WORK ORDER: In this exercise, restate the listing word for word.

SUPPLIED DATA:
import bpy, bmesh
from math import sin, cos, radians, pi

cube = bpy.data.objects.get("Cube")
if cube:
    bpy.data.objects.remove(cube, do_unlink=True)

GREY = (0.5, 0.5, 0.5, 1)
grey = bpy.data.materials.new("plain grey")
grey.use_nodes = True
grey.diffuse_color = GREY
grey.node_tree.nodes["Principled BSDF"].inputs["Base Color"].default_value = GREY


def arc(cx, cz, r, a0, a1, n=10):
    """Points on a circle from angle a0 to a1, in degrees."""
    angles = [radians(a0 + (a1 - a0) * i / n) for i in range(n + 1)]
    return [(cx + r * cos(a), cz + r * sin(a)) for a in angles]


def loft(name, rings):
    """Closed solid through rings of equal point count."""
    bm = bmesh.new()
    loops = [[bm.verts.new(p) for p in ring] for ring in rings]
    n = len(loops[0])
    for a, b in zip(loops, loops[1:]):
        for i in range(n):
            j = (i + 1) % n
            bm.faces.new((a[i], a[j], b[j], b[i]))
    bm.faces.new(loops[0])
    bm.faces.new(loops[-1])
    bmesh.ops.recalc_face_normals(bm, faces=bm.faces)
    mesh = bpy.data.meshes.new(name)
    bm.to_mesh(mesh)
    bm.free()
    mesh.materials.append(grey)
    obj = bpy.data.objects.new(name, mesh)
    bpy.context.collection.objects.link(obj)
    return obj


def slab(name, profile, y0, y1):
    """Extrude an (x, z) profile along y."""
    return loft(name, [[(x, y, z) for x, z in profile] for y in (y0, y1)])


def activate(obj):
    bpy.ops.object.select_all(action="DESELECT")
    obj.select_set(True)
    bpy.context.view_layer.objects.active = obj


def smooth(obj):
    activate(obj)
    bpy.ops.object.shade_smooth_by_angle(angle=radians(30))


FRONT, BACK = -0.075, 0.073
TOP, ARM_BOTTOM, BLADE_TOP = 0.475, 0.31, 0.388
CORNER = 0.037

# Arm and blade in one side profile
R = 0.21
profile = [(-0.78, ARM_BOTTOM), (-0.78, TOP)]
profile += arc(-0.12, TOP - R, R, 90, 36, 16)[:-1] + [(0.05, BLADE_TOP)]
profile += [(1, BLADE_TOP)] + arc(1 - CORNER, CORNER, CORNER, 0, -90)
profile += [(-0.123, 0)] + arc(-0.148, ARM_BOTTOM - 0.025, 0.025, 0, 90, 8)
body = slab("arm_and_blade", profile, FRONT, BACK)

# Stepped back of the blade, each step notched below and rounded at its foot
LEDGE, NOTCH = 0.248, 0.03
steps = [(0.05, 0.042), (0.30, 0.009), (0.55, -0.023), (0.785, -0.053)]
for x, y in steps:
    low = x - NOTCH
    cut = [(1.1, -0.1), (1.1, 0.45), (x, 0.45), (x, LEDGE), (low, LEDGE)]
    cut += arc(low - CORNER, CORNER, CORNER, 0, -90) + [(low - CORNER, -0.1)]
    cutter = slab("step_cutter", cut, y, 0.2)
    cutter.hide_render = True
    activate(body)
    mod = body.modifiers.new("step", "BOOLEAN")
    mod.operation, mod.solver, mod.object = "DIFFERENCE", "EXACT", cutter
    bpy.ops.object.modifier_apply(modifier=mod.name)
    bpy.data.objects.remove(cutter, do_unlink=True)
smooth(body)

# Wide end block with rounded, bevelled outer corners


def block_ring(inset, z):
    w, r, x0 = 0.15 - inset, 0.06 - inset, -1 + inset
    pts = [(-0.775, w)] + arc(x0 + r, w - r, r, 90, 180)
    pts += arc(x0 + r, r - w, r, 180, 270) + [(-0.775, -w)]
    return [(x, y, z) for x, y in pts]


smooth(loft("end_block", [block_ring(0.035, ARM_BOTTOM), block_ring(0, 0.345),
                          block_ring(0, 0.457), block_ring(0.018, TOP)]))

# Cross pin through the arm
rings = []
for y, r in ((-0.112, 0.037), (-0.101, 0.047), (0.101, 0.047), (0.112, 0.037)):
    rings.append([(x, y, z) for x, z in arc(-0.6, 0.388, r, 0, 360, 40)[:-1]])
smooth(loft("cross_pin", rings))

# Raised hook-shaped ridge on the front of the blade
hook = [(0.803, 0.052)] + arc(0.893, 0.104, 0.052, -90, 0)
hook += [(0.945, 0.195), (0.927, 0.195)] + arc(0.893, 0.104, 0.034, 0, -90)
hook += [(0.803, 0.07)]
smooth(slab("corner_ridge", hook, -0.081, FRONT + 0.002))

SOLVED EXERCISE:
import bpy, bmesh
from math import sin, cos, radians, pi

cube = bpy.data.objects.get("Cube")
if cube:
    bpy.data.objects.remove(cube, do_unlink=True)

GREY = (0.5, 0.5, 0.5, 1)
grey = bpy.data.materials.new("plain grey")
grey.use_nodes = True
grey.diffuse_color = GREY
grey.node_tree.nodes["Principled BSDF"].inputs["Base Color"].default_value = GREY


def arc(cx, cz, r, a0, a1, n=10):
    """Points on a circle from angle a0 to a1, in degrees."""
    angles = [radians(a0 + (a1 - a0) * i / n) for i in range(n + 1)]
    return [(cx + r * cos(a), cz + r * sin(a)) for a in angles]


def loft(name, rings):
    """Closed solid through rings of equal point count."""
    bm = bmesh.new()
    loops = [[bm.verts.new(p) for p in ring] for ring in rings]
    n = len(loops[0])
    for a, b in zip(loops, loops[1:]):
        for i in range(n):
            j = (i + 1) % n
            bm.faces.new((a[i], a[j], b[j], b[i]))
    bm.faces.new(loops[0])
    bm.faces.new(loops[-1])
    bmesh.ops.recalc_face_normals(bm, faces=bm.faces)
    mesh = bpy.data.meshes.new(name)
    bm.to_mesh(mesh)
    bm.free()
    mesh.materials.append(grey)
    obj = bpy.data.objects.new(name, mesh)
    bpy.context.collection.objects.link(obj)
    return obj


def slab(name, profile, y0, y1):
    """Extrude an (x, z) profile along y."""
    return loft(name, [[(x, y, z) for x, z in profile] for y in (y0, y1)])


def activate(obj):
    bpy.ops.object.select_all(action="DESELECT")
    obj.select_set(True)
    bpy.context.view_layer.objects.active = obj


def smooth(obj):
    activate(obj)
    bpy.ops.object.shade_smooth_by_angle(angle=radians(30))


FRONT, BACK = -0.075, 0.073
TOP, ARM_BOTTOM, BLADE_TOP = 0.475, 0.31, 0.388
CORNER = 0.037

# Arm and blade in one side profile
R = 0.21
profile = [(-0.78, ARM_BOTTOM), (-0.78, TOP)]
profile += arc(-0.12, TOP - R, R, 90, 36, 16)[:-1] + [(0.05, BLADE_TOP)]
profile += [(1, BLADE_TOP)] + arc(1 - CORNER, CORNER, CORNER, 0, -90)
profile += [(-0.123, 0)] + arc(-0.148, ARM_BOTTOM - 0.025, 0.025, 0, 90, 8)
body = slab("arm_and_blade", profile, FRONT, BACK)

# Stepped back of the blade, each step notched below and rounded at its foot
LEDGE, NOTCH = 0.248, 0.03
steps = [(0.05, 0.042), (0.30, 0.009), (0.55, -0.023), (0.785, -0.053)]
for x, y in steps:
    low = x - NOTCH
    cut = [(1.1, -0.1), (1.1, 0.45), (x, 0.45), (x, LEDGE), (low, LEDGE)]
    cut += arc(low - CORNER, CORNER, CORNER, 0, -90) + [(low - CORNER, -0.1)]
    cutter = slab("step_cutter", cut, y, 0.2)
    cutter.hide_render = True
    activate(body)
    mod = body.modifiers.new("step", "BOOLEAN")
    mod.operation, mod.solver, mod.object = "DIFFERENCE", "EXACT", cutter
    bpy.ops.object.modifier_apply(modifier=mod.name)
    bpy.data.objects.remove(cutter, do_unlink=True)
smooth(body)

# Wide end block with rounded, bevelled outer corners


def block_ring(inset, z):
    w, r, x0 = 0.15 - inset, 0.06 - inset, -1 + inset
    pts = [(-0.775, w)] + arc(x0 + r, w - r, r, 90, 180)
    pts += arc(x0 + r, r - w, r, 180, 270) + [(-0.775, -w)]
    return [(x, y, z) for x, y in pts]


smooth(loft("end_block", [block_ring(0.035, ARM_BOTTOM), block_ring(0, 0.345),
                          block_ring(0, 0.457), block_ring(0.018, TOP)]))

# Cross pin through the arm
rings = []
for y, r in ((-0.112, 0.037), (-0.101, 0.047), (0.101, 0.047), (0.112, 0.037)):
    rings.append([(x, y, z) for x, z in arc(-0.6, 0.388, r, 0, 360, 40)[:-1]])
smooth(loft("cross_pin", rings))

# Raised hook-shaped ridge on the front of the blade
hook = [(0.803, 0.052)] + arc(0.893, 0.104, 0.052, -90, 0)
hook += [(0.945, 0.195), (0.927, 0.195)] + arc(0.893, 0.104, 0.034, 0, -90)
hook += [(0.803, 0.07)]
smooth(slab("corner_ridge", hook, -0.081, FRONT + 0.002))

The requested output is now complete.